He got his next opportunity before the Qwest Field faithful one week later September 29. The result was Seattle’s lone win in Champions League competition with a 2-0 triumph over CD Marathon of Honduras. Fucito scored both goals. he first came in the 21st minute after tracking down a bouncing ball, then streaking past his defender and drilling the ball into the net.
The second and last tally of the night came in the 68th minute. Marathon was called for a foul just outside the box. Fucito lined up over the free kick alongside the right-footed Mike Seamon. Fucito cleverly bent the ball around the wall for another one of his patented bullets. It found the back of the net.
Once more Fucito revealed that he was paying careful attention to Coach Sigi Schmid.
“The free kick just comes from Sigi,” Fucito said. “The other day in practice he had me trying some things in a similar situation where I was bending it over the wall and into the near post. After working on that for a little bit it translated to the game.”
Chris Henderson commented on Fucito’s successful return to action as well as his attention to detail.
“Mike Fucito is a good example of someone who has worked hard for his opportunity and then is able to deliver when he gets the chance,“ Henderson said. “We also like his attitude, the way that he listens to what his coaches tell him, just as John Kerr mentioned when we expressed an interest in drafting Mike.”
Fucito impressed in speed and agility tests in pre-season workouts. In Massachusetts before pre-season activity began Fucito worked with Boston trainer Mike Perry. Operating from a standing start with no starting block available, he ran a 4.41 40. Given the aforementioned, he would appear to be capable of a 4.38 or 4.39.
One experienced veteran of soccer who has evaluated Fucito with interest is Alan Hinton, a former English Premier League star and Sounders coach.

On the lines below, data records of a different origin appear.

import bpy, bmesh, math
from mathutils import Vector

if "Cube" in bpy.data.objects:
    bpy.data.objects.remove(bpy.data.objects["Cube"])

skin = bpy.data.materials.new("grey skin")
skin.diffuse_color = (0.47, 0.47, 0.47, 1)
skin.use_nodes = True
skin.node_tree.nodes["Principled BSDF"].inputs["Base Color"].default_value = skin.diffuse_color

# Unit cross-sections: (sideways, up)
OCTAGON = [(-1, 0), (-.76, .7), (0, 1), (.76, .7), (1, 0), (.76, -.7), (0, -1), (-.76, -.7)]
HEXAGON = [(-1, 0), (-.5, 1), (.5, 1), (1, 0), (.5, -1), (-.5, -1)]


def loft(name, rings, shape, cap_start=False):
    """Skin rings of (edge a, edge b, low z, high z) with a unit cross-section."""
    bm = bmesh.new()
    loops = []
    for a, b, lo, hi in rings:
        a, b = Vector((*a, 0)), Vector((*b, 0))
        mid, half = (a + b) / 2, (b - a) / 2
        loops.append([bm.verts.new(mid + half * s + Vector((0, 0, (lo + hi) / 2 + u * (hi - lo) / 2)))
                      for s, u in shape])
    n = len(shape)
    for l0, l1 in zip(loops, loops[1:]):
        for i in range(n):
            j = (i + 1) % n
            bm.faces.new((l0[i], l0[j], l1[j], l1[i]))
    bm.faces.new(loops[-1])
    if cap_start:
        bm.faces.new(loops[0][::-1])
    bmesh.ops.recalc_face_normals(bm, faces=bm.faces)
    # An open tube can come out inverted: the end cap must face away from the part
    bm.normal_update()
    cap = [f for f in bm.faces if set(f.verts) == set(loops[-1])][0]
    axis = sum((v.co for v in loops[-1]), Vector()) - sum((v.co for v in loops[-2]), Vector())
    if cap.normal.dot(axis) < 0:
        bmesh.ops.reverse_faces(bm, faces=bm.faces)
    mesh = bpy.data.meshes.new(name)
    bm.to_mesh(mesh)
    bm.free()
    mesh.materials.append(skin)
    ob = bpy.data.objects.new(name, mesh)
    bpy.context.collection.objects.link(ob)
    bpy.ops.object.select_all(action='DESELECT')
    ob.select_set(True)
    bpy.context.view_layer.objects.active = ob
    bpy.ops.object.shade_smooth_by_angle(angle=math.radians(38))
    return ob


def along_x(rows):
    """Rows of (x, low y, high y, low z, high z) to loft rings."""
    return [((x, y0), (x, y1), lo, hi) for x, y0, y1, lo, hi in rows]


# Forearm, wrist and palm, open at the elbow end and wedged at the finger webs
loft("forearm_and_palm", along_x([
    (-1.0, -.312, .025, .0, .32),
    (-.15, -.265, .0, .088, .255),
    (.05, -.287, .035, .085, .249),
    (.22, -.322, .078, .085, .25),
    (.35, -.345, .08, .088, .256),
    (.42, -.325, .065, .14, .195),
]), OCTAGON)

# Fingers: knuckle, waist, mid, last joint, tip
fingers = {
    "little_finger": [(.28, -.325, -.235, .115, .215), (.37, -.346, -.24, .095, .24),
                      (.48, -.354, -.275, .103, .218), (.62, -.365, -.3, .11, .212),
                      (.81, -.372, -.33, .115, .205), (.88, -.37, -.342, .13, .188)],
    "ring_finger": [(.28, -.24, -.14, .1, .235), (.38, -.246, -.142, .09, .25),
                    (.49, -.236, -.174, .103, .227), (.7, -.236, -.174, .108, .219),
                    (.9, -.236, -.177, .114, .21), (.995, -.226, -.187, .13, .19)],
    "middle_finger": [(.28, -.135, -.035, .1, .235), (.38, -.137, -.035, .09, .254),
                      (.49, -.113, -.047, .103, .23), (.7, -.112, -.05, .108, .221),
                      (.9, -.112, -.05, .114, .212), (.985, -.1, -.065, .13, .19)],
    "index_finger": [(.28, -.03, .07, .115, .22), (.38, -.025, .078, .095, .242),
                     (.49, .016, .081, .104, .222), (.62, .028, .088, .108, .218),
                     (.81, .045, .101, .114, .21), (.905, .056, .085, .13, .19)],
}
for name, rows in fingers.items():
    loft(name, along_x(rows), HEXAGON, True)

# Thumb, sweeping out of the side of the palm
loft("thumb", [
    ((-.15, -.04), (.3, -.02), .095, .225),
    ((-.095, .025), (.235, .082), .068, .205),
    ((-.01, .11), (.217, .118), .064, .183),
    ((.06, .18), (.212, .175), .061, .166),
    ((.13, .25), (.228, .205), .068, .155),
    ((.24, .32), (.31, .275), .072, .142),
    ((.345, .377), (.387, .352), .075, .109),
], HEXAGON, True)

“There were two Sounders players who, from the time I first saw them on the field, I knew had the tools to make the grade,” Hinton recalled. “One was Patrick Ianni and the other was Mike Fucito. Mike has all the necessary ingredients, he can do everything. First of all, he’s as strong as a bull. He’s also got great speed. He also has great feet and can kick well with either foot.”